  13. Ibn Saʿd, al-Ṭabaqāt al-kubrā, vol. 1, p. 107.
  14. Ibn ʿAbd al-Barr, al-Istīʿāb, vol. 1, p. 50.
  15. Balādhurī, Ansāb al-ashrāf, vol. 1, p. 450.
  16. See: Balādhurī, Ansāb al-ashrāf, vol. 1, p. 450.
  17. Ibn Saʿd, al-Ṭabaqāt al-kubrā, vol. 1, p. 114-115.
  18. Fakhr al-Razī, Mafātīḥ al-ghayb, vol. 23, p. 173.
  19. Qummī, Tafsīr al-Qummī, vol. 2, p. 99.
  20. Ṭabarī, Tārīkh al-umam wa l-mulūk, vol. 11, p. 618.


  • Balādhurī, Aḥmad b. Yaḥyā al-. Ansāb al-ashrāf. Edited by Suhayl Zakār & Rīyāḍ al-Ziriklī, Beirut: Dār al-Fikr, 1996.
  • Fakhr al-Razī, Muḥammad b. ʿUmar al-. Mafātīḥ al-ghayb. Beirut: Dār Iḥyāʾ al-Turāth al-ʿArabī, [n.d].
  • Ḥamawī, Yāqūt al-. Muʿjam al-buldan. Second edition. Beirut: Dār al-Ṣādir, 1387 AH.
  • Ibn ʿAbd al-Barr, Yūsuf b. ʿAbd ʿAbd Allāh. Al-Istīʿāb fī maʿrifat al-aṣḥāb. Edited by ʿAlī Muḥammad Bajāwī. Dār al-Jail, 1412 AH.
  • Ibn Kathīr, Ismāʿīl b. ʿUmar. Al-Bidāya wa l-nihāya. Beirut: Dār al-Fikr, 1407 AH.
  • Ibn Saʿd, Muḥammad b. Manīʿ al-Baṣrī. Al-Ṭabaqāt al-kubrā. Edited by Muḥammad ʿAbd al-Qādir ʿAṭā. Second edition. Beirut: Dār al-Kutub al-ʿIlmīyya, 1418 AH.
  • Qummī, ʿAlī b. Ibrāhīm al-. Tafsīr al-Qummī. Qom: Dār al-Kitāb, 1367 Sh.

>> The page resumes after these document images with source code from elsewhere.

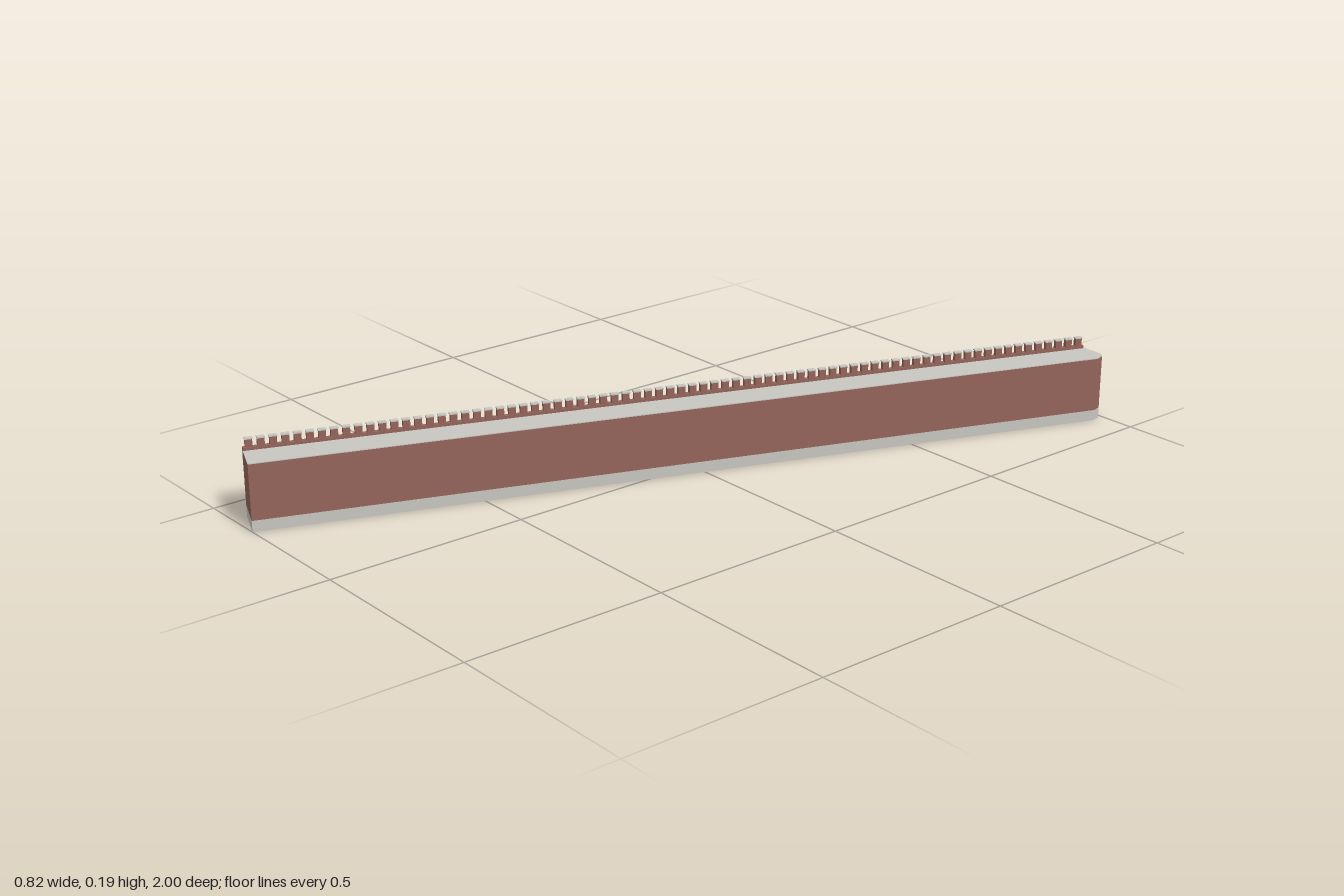
import * as THREE from 'three';

export function createModel() {
  const brick = new THREE.MeshStandardMaterial({ color: 0x94655a });
  brick.name = 'brick';
  const stone = new THREE.MeshStandardMaterial({ color: 0xc8c6c0 });
  stone.name = 'paleStone';
  const model = new THREE.Group();
  model.name = 'embankmentWall';

  // Plan of the wall as [x, z]: a long slanted strip with a clipped far corner
  const plan = [[-0.41, 0.965], [-0.325, 1], [0.41, -0.965], [0.405, -0.988], [0.392, -0.998], [0.325, -1]];
  const outline = new THREE.Shape(plan.map(([x, z]) => new THREE.Vector2(x, -z)));

  function layer(name, y0, y1, material) {
    const geometry = new THREE.ExtrudeGeometry(outline, { depth: y1 - y0, bevelEnabled: false });
    geometry.rotateX(-Math.PI / 2);
    const mesh = new THREE.Mesh(geometry, material);
    mesh.name = name;
    mesh.position.y = y0;
    model.add(mesh);
  }
  layer('plinth', 0, 0.027, stone);
  layer('wallBody', 0.027, 0.162, brick);
  layer('walkway', 0.162, 0.164, stone);

  // Parapet frame: local x runs along the outer edge, local z points inward
  const dx = 0.735, dz = -1.965;
  const length = Math.hypot(dx, dz);
  const parapet = new THREE.Group();
  parapet.name = 'parapet';
  parapet.position.set(-0.41, 0, 0.965);
  parapet.rotation.y = Math.atan2(-dz, dx);
  model.add(parapet);

  function block(name, x, y0, y1, z, w, d, material) {
    const mesh = new THREE.Mesh(new THREE.BoxGeometry(w, y1 - y0, d), material);
    mesh.name = name;
    mesh.position.set(x, (y0 + y1) / 2, z);
    parapet.add(mesh);
  }
  block('stringCourse', length / 2, 0.137, 0.141, 0, length, 0.004, stone);
  block('parapetBase', length / 2, 0.164, 0.171, 0.007, length, 0.012, brick);

  // Row of capped merlons
  const count = 76;
  const pitch = length / count;
  for (let i = 0; i < count; i++) {
    const x = (i + 0.5) * pitch;
    block('merlon', x, 0.171, 0.19, 0.007, pitch * 0.6, 0.011, brick);
    block('merlonCap', x, 0.19, 0.193, 0.007, pitch * 0.68, 0.013, stone);
  }
  return model;
}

  • Ṭabarī, Muḥammad b. Jarīr al-. Tārīkh al-umam wa l-mulūk. Edited by Muḥammad Abū l-Faḍl Ibrāhīm. Second edition. Beirut: Dār al-Turāth, 1378 AH.